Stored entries
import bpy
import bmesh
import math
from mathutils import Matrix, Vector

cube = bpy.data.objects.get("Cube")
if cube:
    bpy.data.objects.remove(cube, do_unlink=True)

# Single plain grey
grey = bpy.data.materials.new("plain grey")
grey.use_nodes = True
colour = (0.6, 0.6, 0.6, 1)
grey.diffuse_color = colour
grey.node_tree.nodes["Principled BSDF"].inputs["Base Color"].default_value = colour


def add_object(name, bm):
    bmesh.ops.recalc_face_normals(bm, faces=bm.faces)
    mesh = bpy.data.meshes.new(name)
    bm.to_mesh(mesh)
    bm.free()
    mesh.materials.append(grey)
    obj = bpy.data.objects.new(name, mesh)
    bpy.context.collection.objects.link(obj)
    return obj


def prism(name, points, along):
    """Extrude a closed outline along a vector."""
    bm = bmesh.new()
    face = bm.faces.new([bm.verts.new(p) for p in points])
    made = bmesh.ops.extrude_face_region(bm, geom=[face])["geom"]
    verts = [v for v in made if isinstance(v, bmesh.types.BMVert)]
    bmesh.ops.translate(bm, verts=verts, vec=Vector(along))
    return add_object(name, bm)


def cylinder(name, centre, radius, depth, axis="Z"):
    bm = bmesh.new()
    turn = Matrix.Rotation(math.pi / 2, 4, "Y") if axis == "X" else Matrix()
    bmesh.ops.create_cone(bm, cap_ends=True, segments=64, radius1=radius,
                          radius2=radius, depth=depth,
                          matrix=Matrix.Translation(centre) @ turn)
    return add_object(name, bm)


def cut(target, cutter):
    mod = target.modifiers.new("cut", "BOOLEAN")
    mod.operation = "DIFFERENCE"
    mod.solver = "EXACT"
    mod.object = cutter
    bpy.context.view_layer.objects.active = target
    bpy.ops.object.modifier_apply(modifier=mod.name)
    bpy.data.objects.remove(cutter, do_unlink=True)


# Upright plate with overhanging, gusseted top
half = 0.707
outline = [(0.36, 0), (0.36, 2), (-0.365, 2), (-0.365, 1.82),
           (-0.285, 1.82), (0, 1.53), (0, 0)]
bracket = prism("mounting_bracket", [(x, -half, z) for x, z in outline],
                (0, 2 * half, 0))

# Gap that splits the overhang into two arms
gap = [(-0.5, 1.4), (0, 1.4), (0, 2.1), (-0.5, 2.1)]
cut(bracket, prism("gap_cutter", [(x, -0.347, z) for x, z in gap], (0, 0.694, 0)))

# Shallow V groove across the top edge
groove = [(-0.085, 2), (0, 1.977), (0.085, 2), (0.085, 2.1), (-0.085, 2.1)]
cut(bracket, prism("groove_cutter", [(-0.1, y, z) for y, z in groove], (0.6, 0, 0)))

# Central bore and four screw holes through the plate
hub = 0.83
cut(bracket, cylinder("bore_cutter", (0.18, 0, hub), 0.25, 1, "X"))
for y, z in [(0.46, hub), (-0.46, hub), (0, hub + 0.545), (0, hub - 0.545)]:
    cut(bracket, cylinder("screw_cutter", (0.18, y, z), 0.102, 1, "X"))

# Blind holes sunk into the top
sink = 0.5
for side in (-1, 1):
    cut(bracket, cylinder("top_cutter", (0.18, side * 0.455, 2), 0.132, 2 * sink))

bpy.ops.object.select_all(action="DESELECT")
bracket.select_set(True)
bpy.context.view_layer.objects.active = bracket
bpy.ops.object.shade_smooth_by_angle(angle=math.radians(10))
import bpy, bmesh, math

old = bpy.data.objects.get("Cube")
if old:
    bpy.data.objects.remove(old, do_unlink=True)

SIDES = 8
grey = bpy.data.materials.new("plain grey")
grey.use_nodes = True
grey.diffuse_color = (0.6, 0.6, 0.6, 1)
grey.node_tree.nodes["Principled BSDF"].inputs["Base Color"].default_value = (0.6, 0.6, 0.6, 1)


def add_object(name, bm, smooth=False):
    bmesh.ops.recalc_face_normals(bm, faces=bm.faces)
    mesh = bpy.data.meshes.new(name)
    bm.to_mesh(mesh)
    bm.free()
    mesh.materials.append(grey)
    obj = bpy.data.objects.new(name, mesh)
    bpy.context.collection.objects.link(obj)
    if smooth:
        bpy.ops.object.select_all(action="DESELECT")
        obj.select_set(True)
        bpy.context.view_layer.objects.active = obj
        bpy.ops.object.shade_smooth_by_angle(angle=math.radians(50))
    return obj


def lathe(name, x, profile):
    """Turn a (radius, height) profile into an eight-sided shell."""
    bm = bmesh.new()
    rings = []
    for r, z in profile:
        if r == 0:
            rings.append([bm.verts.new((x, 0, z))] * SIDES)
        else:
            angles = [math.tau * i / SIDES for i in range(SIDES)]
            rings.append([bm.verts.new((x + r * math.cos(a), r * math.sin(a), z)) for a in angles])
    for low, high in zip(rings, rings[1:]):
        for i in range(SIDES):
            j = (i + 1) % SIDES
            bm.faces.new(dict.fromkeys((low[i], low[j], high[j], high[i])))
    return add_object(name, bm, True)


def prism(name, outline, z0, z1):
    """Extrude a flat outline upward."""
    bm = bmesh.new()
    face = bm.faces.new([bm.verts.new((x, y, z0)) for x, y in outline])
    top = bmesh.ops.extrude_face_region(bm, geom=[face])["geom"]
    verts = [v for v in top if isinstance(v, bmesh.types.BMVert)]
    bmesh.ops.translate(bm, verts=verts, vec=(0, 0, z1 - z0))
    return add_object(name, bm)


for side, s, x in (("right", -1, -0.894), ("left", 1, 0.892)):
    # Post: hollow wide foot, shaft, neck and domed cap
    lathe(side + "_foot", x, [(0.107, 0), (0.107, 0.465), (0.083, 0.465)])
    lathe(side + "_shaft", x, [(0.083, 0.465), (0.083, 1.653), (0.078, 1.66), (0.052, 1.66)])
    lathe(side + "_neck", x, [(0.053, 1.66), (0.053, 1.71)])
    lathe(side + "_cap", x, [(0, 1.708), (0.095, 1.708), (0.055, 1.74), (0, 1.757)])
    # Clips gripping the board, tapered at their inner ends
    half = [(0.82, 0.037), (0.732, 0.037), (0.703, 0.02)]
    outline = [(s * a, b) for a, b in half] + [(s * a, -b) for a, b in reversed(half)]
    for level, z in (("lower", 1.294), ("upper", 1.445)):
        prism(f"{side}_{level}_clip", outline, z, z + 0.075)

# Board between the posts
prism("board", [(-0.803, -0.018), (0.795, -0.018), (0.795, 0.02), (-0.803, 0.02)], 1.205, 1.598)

__WORK TO BE COMPLETED__.
Each line in which the string "axis" is found must be copied from the data.

__EXERCISE SOLUTION__.
def cylinder(name, centre, radius, depth, axis="Z"):
    turn = Matrix.Rotation(math.pi / 2, 4, "Y") if axis == "X" else Matrix()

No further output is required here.